It was a first for Brooklyn, and lovers of craft beverages were among the beneficiaries.
Over the weekend of October 3 and 4, CHEERS NY – the brainchild of the Brooklyn Chamber of Commerce, in conjunction with the Empire State Development Corporation and Taste NY – debuted in a handsome, industrial-chic space in Sunset Park’s Industry City.
The festive two-day event provided event-goers (who paid $50 per person) with the opportunity to sample the wares of breweries, wineries and distilleries from the borough and across New York as well as some of the culinary creations of Brooklyn manufacturers, in a concurrently-run Brooklyn Eats marketplace.
Those who attended could enjoy a three-hour tasting session with approximately 40 beverage manufacturers, including 19 based in Brooklyn, offering up their wares. These included the borough’s Sixpoint Brewery, Brooklyn Winery, the Coney Island Brewing Company and Industry City Distillery.
In the nearby Marketplace, Brooklyn manufacturers – some brand-new, some deeply embedded in the borough — including chocolate-makers Raaka, Tumbador and Jo-Mart, bakers like Brooklyn Cupcake, Damascus and Aunt Butchie’s, and some manufacturers that defy characterization (Mama O’s Kimchi and Brooklyn Bangers) – were able to strut their stuff, and shine.
“We brought together some of the best wines, beers and distilled liquors from across the state, in one place, in Brooklyn,” noted Chamber President Carlo Scissura. “We wanted to showcase that you can make in Brooklyn and you can make in New York State and be successful. It was a wonderful opportunity to bring everybody together. It was really exciting. Nothing like this has ever been done.”

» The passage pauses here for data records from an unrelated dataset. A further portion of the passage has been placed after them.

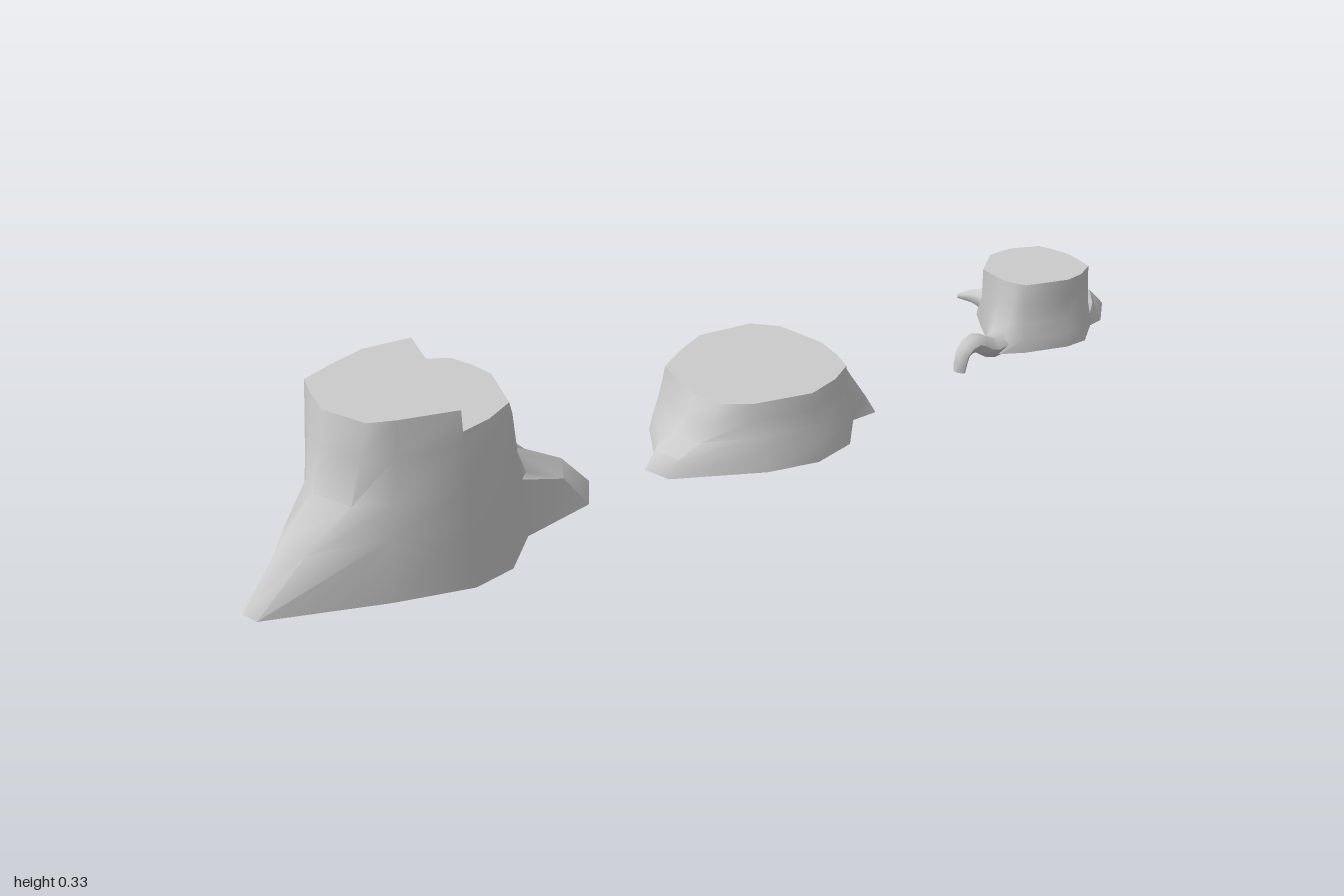
import * as THREE from 'three';
import { toCreasedNormals } from 'three/addons/utils/BufferGeometryUtils.js';

const GROUND = 0.02;
const material = new THREE.MeshStandardMaterial({ color: 0xcccccc, side: THREE.DoubleSide });

function addMesh(parent, name, geometry) {
  const mesh = new THREE.Mesh(geometry, material);
  mesh.name = name;
  parent.add(mesh);
}

function makeGeometry(positions, index) {
  const g = new THREE.BufferGeometry();
  g.setAttribute('position', new THREE.Float32BufferAttribute(positions, 3));
  g.setIndex(index);
  g.computeVertexNormals();
  return g;
}

// flat convex face, corners listed clockwise as seen from its front
function flatFace(points) {
  const index = [];
  for (let i = 1; i < points.length - 1; i++) index.push(0, i + 1, i);
  return makeGeometry(points.flat(), index);
}

// Bark wall: every column runs from a base point out on the roots up to a rim point.
// column: [base x, base z, rim x, rim z, profile, rim height]
// profile: [height fraction, outward fraction] between base and rim
function barkWall(columns, profiles, top) {
  const positions = [], index = [], n = columns.length, rows = 5;
  for (const [bx, bz, tx, tz, kind = 's', rim = top] of columns) {
    for (const [h, w] of [[0, 1], ...profiles[kind], [1, 0]]) {
      const y = h === 1 ? rim : GROUND + h * (top - GROUND);
      positions.push(tx + (bx - tx) * w, y, tz + (bz - tz) * w);
    }
  }
  for (let i = 0; i < n; i++) {
    for (let r = 0; r < rows - 1; r++) {
      const a = i * rows + r, b = ((i + 1) % n) * rows + r;
      index.push(b, a, a + 1, b, a + 1, b + 1);
    }
  }
  return toCreasedNormals(makeGeometry(positions, index), 0.9);
}

const rimPoints = (columns, top) => columns.map(c => [c[2], c[5] ?? top, c[3]]);

// root that tapers along a curve
function taperedRoot(points, r0, r1) {
  const curve = new THREE.CatmullRomCurve3(points.map(p => new THREE.Vector3(...p)));
  const segments = 10, sides = 6;
  const g = new THREE.TubeGeometry(curve, segments, 1, sides);
  const pos = g.attributes.position, v = new THREE.Vector3();
  for (let i = 0; i < pos.count; i++) {
    const t = Math.floor(i / (sides + 1)) / segments;
    const c = curve.getPointAt(t);
    v.fromBufferAttribute(pos, i).sub(c).multiplyScalar(r0 + (r1 - r0) * t).add(c);
    pos.setXYZ(i, v.x, v.y, v.z);
  }
  g.computeVertexNormals();
  return g;
}

function tallStump() {
  const group = new THREE.Group(), top = 0.335, low = 0.295;
  group.name = 'tallStump';
  const columns = [
    [0, 0.30, 0, 0.49, 'b', low], [0.07, 0.345, 0.055, 0.505, 'b', low],
    [0.10, 0.49, 0.11, 0.52, 's', low], [0.175, 0.565, 0.14, 0.575, 's', low],
    [0.19, 0.645, 0.155, 0.635, 's', low], [0.19, 0.645, 0.155, 0.635],
    [0.15, 0.78, 0.125, 0.735], [0.07, 0.985, 0.105, 0.78, 'f'],
    [0.035, 0.995, 0.02, 0.815, 'f'], [-0.01, 0.94, -0.04, 0.805, 'f'],
    [-0.095, 0.815, -0.095, 0.79], [-0.17, 0.75, -0.12, 0.725],
    [-0.195, 0.64, -0.14, 0.66], [-0.165, 0.545, -0.13, 0.57],
    [-0.165, 0.545, -0.13, 0.57, 's', low], [-0.095, 0.49, -0.09, 0.515, 's', low],
    [-0.075, 0.345, -0.05, 0.50, 'b', low],
  ];
  const profiles = {
    s: [[0.37, 0.72], [0.55, 0.47], [0.8, 0.2]],
    f: [[0.32, 0.56], [0.54, 0.17], [0.8, 0.07]],
    b: [[0.21, 0.7], [0.32, 0.25], [0.48, 0.04]],
  };
  addMesh(group, 'bark', barkWall(columns, profiles, top));
  const rim = rimPoints(columns, top);
  addMesh(group, 'upperCut', flatFace(rim.slice(5, 14)));
  addMesh(group, 'lowerCut', flatFace([...rim.slice(14), ...rim.slice(0, 5)]));
  // upright step between the two saw cuts
  addMesh(group, 'cutStep', flatFace([rim[5], rim[4], rim[14], rim[13]]));
  return group;
}

function wideStump() {
  const group = new THREE.Group(), top = 0.145;
  group.name = 'wideStump';
  const columns = [
    [0, -0.325, 0, -0.235, 'b'], [0.10, -0.29, 0.06, -0.225, 'b'],
    [0.10, -0.235, 0.105, -0.21], [0.17, -0.17, 0.135, -0.16],
    [0.19, -0.08, 0.155, -0.09], [0.165, 0.02, 0.125, 0.025],
    [0.08, 0.18, 0.09, 0.07, 'f'], [0.025, 0.195, 0.03, 0.085, 'f'],
    [-0.01, 0.15, -0.01, 0.085, 'f'], [-0.10, 0.10, -0.095, 0.065],
    [-0.165, 0.03, -0.135, 0], [-0.195, -0.08, -0.165, -0.065],
    [-0.16, -0.18, -0.15, -0.175], [-0.095, -0.235, -0.105, -0.215],
    [-0.095, -0.285, -0.055, -0.225, 'b'],
  ];
  const profiles = {
    s: [[0.3, 0.7], [0.5, 0.45], [0.75, 0.2]],
    f: [[0.27, 0.8], [0.45, 0.4], [0.7, 0.2]],
    b: [[0.3, 0.72], [0.6, 0.4], [0.8, 0.2]],
  };
  addMesh(group, 'bark', barkWall(columns, profiles, top));
  addMesh(group, 'sawCut', flatFace(rimPoints(columns, top)));
  return group;
}

function smallStump() {
  const group = new THREE.Group(), top = 0.16;
  group.name = 'smallStump';
  const columns = [
    [0, -1, 0, -0.89, 'b'], [0.06, -0.935, 0.035, -0.886, 'b'],
    [0.065, -0.90, 0.065, -0.88], [0.11, -0.84, 0.085, -0.84],
    [0.11, -0.79, 0.09, -0.80], [0.08, -0.70, 0.06, -0.71],
    [0.055, -0.655, 0.04, -0.70], [0.015, -0.65, 0.015, -0.69],
    [-0.02, -0.685, -0.02, -0.692], [-0.07, -0.715, -0.05, -0.695],
    [-0.115, -0.745, -0.095, -0.755], [-0.125, -0.785, -0.097, -0.785],
    [-0.115, -0.80, -0.095, -0.815], [-0.105, -0.855, -0.07, -0.87],
    [-0.05, -0.90, -0.045, -0.88], [-0.05, -0.935, -0.03, -0.884, 'b'],
  ];
  const profiles = {
    s: [[0.2, 0.8], [0.4, 0.4], [0.7, 0.15]],
    b: [[0.3, 0.62], [0.33, 0.12], [0.5, 0.03]],
  };
  addMesh(group, 'bark', barkWall(columns, profiles, top));
  addMesh(group, 'sawCut', flatFace(rimPoints(columns, top)));
  addMesh(group, 'archedRoot', taperedRoot([
    [0.03, 0.045, -0.70], [0.038, 0.035, -0.64], [0.04, 0.058, -0.595],
    [0.043, 0.045, -0.565], [0.045, 0.006, -0.555]], 0.029, 0.013));
  addMesh(group, 'sideRoot', taperedRoot([
    [-0.07, 0.055, -0.765], [-0.13, 0.05, -0.76], [-0.182, 0.035, -0.755]], 0.032, 0.006));
  return group;
}

export function createModel() {
  const model = new THREE.Group();
  model.name = 'treeStumps';
  model.add(tallStump(), wideStump(), smallStump());
  return model;
}
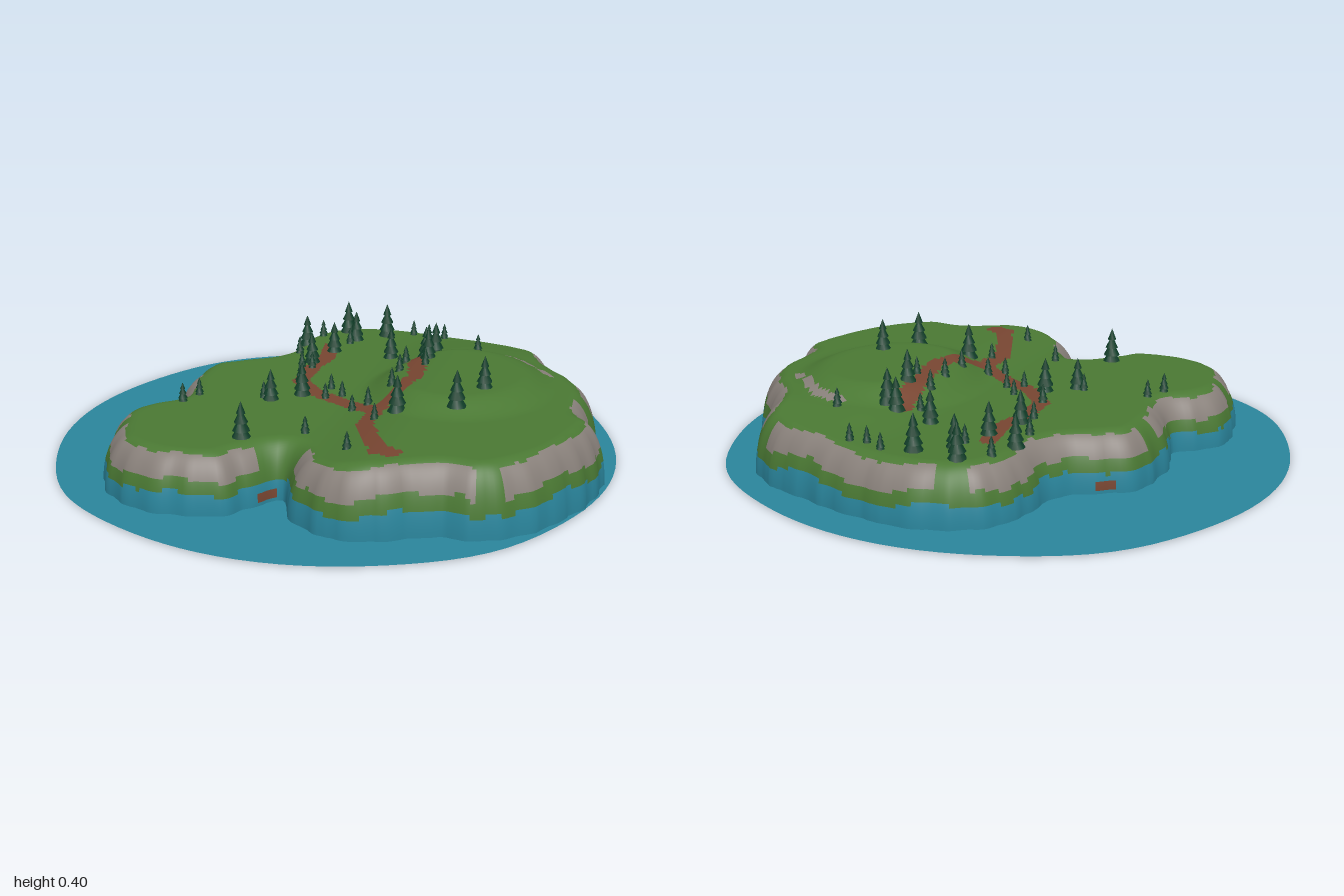
import * as THREE from 'three';
import { mergeGeometries } from 'three/addons/utils/BufferGeometryUtils.js';

const mat = (name, color, side = THREE.DoubleSide) => {
  const m = new THREE.MeshStandardMaterial({ color, side });
  m.name = name;
  return m;
};

const smooth = THREE.MathUtils.smoothstep;
const hash = n => { const s = Math.sin(n * 127.1 + 3.7) * 43758.5453; return s - Math.floor(s); };

// Shoreline, clockwise from the back left (x, z)
const SHORE = [
  [-0.28, -0.76], [-0.16, -0.83], [0.03, -0.86], [0.27, -0.82], [0.49, -0.76], [0.65, -0.66], [0.71, -0.51],
  [0.83, -0.37], [0.91, -0.21], [0.93, 0.0], [0.98, 0.08], [0.96, 0.24], [0.87, 0.47], [0.69, 0.65],
  [0.54, 0.66], [0.38, 0.75], [0.2, 0.77], [0.06, 0.68], [-0.01, 0.55], [-0.1, 0.64], [-0.18, 0.73],
  [-0.4, 0.76], [-0.58, 0.68], [-0.68, 0.48], [-0.7, 0.37], [-0.65, 0.25], [-0.57, 0.16], [-0.61, 0],
  [-0.6, -0.21], [-0.51, -0.3], [-0.38, -0.41], [-0.36, -0.61],
];
// Footpaths and exposed rock ledges on the plateau
const PATHS = [
  [[-0.18, -0.5], [-0.15, -0.35], [-0.17, -0.24], [-0.16, -0.07], [-0.07, 0.03], [0.06, 0.1], [0.2, 0.18]],
  [[0.21, -0.4], [0.24, -0.21], [0.28, -0.05], [0.24, 0.11], [0.2, 0.18], [0.2, 0.32], [0.27, 0.48], [0.35, 0.58]],
  [[0.31, 0.57], [0.37, 0.58]],
];
const LEDGES = [
  [[0.41, -0.48], [0.52, -0.45], [0.59, -0.4], [0.64, -0.35]],
  [[0.68, -0.33], [0.71, -0.3]],
];
const BIG_TREES = [
  [-0.17, -0.69], [-0.01, -0.69], [-0.11, -0.6], [-0.28, -0.5], [-0.15, -0.44], [0.08, -0.43], [0.22, -0.42],
  [0.26, -0.41], [0.27, -0.26], [-0.19, -0.29], [0.54, 0.01], [0.48, 0.17], [0.28, 0.2], [-0.11, 0.06],
  [-0.2, 0.14], [-0.17, 0.51],
];
const SMALL_TREES = [
  [0.09, -0.73], [0.16, -0.7], [0.22, -0.71], [-0.25, -0.61], [-0.12, -0.55], [-0.27, -0.38], [0.16, -0.36],
  [0.4, -0.51], [0.19, -0.24], [0.28, -0.18], [-0.21, -0.23], [-0.17, -0.23], [0.2, -0.12], [-0.16, -0.06],
  [-0.03, -0.03], [0.03, 0.03], [0.21, 0.02], [-0.02, 0.07], [0.15, 0.11], [0.11, 0.17], [-0.23, 0.13],
  [-0.46, 0.17], [-0.49, 0.25], [0.22, 0.27], [0.02, 0.41], [0.21, 0.55],
];

// Plateau height: low west, raised east terrace, round hill
function height(x, z) {
  const terrace = smooth(x, 0.05, 0.35) * smooth(z, -0.8, -0.45);
  const hill = 1 - smooth(Math.hypot((x - 0.42) / 0.9, z + 0.12), 0.24, 0.39);
  return 0.2 + 0.037 * terrace + 0.045 * hill;
}

function nearLine(lines, x, z, width) {
  return lines.some(line => line.slice(1).some(([bx, bz], k) => {
    const [ax, az] = line[k], dx = bx - ax, dz = bz - az;
    const t = THREE.MathUtils.clamp(((x - ax) * dx + (z - az) * dz) / (dx * dx + dz * dz), 0, 1);
    return Math.hypot(x - ax - t * dx, z - az - t * dz) < width;
  }));
}

const COLS = 320, WALL = 20, TOP = 44, INSET = 0.11;

// Sampled shoreline with a slight rocky ripple, and smoothed inward directions
function shoreline() {
  const curve = new THREE.CatmullRomCurve3(SHORE.map(([x, z]) => new THREE.Vector3(x, 0, z)), true, 'centripetal');
  const pts = curve.getSpacedPoints(COLS).slice(0, COLS);
  const at = i => pts[(i + COLS) % COLS];
  const inward = pts.map((p, i) => {
    const t = new THREE.Vector3();
    for (let k = 1; k <= 7; k++) t.add(at(i + k)).sub(at(i - k));
    return new THREE.Vector3(-t.z, 0, t.x).normalize();
  });
  const base = pts.map((p, i) =>
    p.clone().addScaledVector(inward[i], 0.004 * (Math.sin(i * 0.9) + Math.sin(i * 0.37) + hash(i) - 0.5)));
  const rim = pts.map((p, i) => p.clone().addScaledVector(inward[i], INSET));
  return { base, rim };
}

// Cliff walls curve up to the rim, then rings close the plateau
function buildTerrain({ base, rim }, mats) {
  const pos = [], rows = WALL + TOP;
  for (let r = 0; r <= rows; r++) {
    for (let i = 0; i < COLS; i++) {
      const b = base[i], m = rim[i];
      if (r <= WALL) {
        const a = (r / WALL) * Math.PI / 2, s = 1 - Math.cos(a);
        pos.push(b.x + (m.x - b.x) * s, height(m.x, m.z) * Math.sin(a), b.z + (m.z - b.z) * s);
      } else {
        const k = Math.max(1 - (r - WALL) / TOP, 0.002);
        const x = 0.02 + (m.x - 0.02) * k, z = m.z * k;
        pos.push(x, height(x, z), z);
      }
    }
  }

  // Material slots: 0 grass, 1 water stain, 2 rock, 3 earth
  const faces = [[], [], [], []];
  const wallSlot = (r, i) => {
    const f = Math.sin(((r + 0.5) / WALL) * Math.PI / 2);
    const n = 0.5 * Math.sin(i * Math.PI * 22 / COLS) + (hash(Math.floor(i / 3)) - 0.5);
    const gap = Math.sin(i * Math.PI * 14 / COLS + 1) + 0.6 * Math.sin(i * Math.PI * 38 / COLS);
    if (i % 97 > 92 && f > 0.08 && f < 0.25) return 3;
    if (f < 0.38 + 0.09 * n) return 1;
    if (gap < 1.05 && f > 0.6 + 0.08 * n && f < 0.945 + 0.04 * n) return 2;
    return 0;
  };
  for (let r = 0; r < rows; r++) {
    for (let i = 0; i < COLS; i++) {
      const j = (i + 1) % COLS;
      const a = r * COLS + i, b = r * COLS + j, c = a + COLS, d = b + COLS;
      let slot = 0;
      if (r < WALL) slot = wallSlot(r, i);
      else {
        const x = (pos[a * 3] + pos[d * 3]) / 2, z = (pos[a * 3 + 2] + pos[d * 3 + 2]) / 2;
        if (nearLine(PATHS, x, z, 0.031)) slot = 3;
        else if (nearLine(LEDGES, x, z, 0.018)) slot = 2;
      }
      faces[slot].push(a, c, b, b, c, d);
    }
  }
  const geo = new THREE.BufferGeometry();
  geo.setAttribute('position', new THREE.Float32BufferAttribute(pos, 3));
  geo.setIndex(faces.flat());
  let start = 0;
  faces.forEach((list, slot) => { geo.addGroup(start, list.length, slot); start += list.length; });
  geo.computeVertexNormals();
  const mesh = new THREE.Mesh(geo, mats);
  mesh.name = 'islandTerrain';
  return mesh;
}

// Flat sea around the island, open underneath it
function buildSea(base, material) {
  const edge = [];
  for (let i = 0; i < 96; i++) {
    const a = (i / 96) * Math.PI * 2, r = 1 + 0.02 * Math.sin(2 * a) ** 8;
    edge.push(new THREE.Vector2(Math.cos(a) * r, Math.sin(a) * r));
  }
  const shape = new THREE.Shape(edge);
  shape.holes.push(new THREE.Path(base.map(p => new THREE.Vector2(p.x, -p.z))));
  const sea = new THREE.Mesh(new THREE.ShapeGeometry(shape).rotateX(-Math.PI / 2), material);
  sea.position.y = 0.004;
  sea.name = 'sea';
  return sea;
}

// Conifer of stacked cones, one unit tall
function treeGeometry() {
  const tiers = [[0.27, 0.45, 0], [0.23, 0.42, 0.22], [0.18, 0.36, 0.44], [0.12, 0.32, 0.68]];
  return mergeGeometries(tiers.map(([r, h, y], k) =>
    new THREE.ConeGeometry(r, h, 9).rotateY(k * 0.35).translate(0, y + h / 2, 0)));
}

export function createModel() {
  const model = new THREE.Group();
  model.name = 'island';
  const grass = mat('grass green', 0x4a7833), water = mat('water blue', 0x2a859c);
  const rock = mat('rock grey', 0x88807a), earth = mat('earth brown', 0x774531);
  const needles = mat('conifer green', 0x0f3d28, THREE.FrontSide);

  const shore = shoreline();
  model.add(buildTerrain(shore, [grass, water, rock, earth]), buildSea(shore.base, water));

  const forest = new THREE.Group();
  forest.name = 'forest';
  const treeGeo = treeGeometry();
  const plant = (list, name, size) => list.forEach(([x, z], i) => {
    const tree = new THREE.Mesh(treeGeo, needles);
    tree.name = name;
    tree.scale.setScalar(size * (0.93 + 0.16 * hash(i + size)));
    tree.position.set(x, height(x, z) - 0.006, z);
    tree.rotation.y = i * 1.3;
    forest.add(tree);
  });
  plant(BIG_TREES, 'tallTree', 0.127);
  plant(SMALL_TREES, 'smallTree', 0.068);
  model.add(forest);
  return model;
}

How successful was the concept? By the Friday before opening, the event had almost sold out, according to Scissura, who said that, at that point, there were a few tickets left for Sunday only.
“This shows there’s a desire in Brooklyn to learn about what’s being made in Brooklyn,” Scissura noted, stressing, “This is a growing trend in New York City, employing thousands and thousands of New Yorkers in very good-paying jobs. Our job is to keep them in Brooklyn.”
Both the craft beverage makers and the small batch food makers represent something that is growing at Industry City, what the complex’s CEO Andrew Kimball calls “the innovation economy.” Stressing that it was “exploding,” Kimball said the phenomenon had resulted in “a new wave of job creation in New York and a new way that people are moving into the middle class.”
Within Industry City, approximately two million square feet of space – that, said Kimball had “lain fallow” for years – has already been leased, out of a total of six million, with 2,000 jobs created, on the way, he predicted, to 10,000.
There are in Industry City, said Kimball, “over 400 tenants” in a “broad range” of fields, including art, design, technology, all of whom “feed off each other.
“At its core,” Kimball went on, “is food.”
A key to that are the commercial kitchens that have been welcomed into the complex, now numbering more than 25, and all with a retail window and open to the public “so people could see what was being made.”
Nor is Sunset Park alone in attracting such tenants. The Brooklyn Navy Yard is also a nexus of small scale manufacturing, and other, similar businesses are opening up, said Scissura, in Red Hook, Bushwick and Williamsburg as well.
“I’m so psyched about what’s going on in Brooklyn,” added Peter Meyer, the Chamber’s former chair. “This is about all of Brooklyn. This is an amazing thing, and Brooklyn is the best city in the United States.”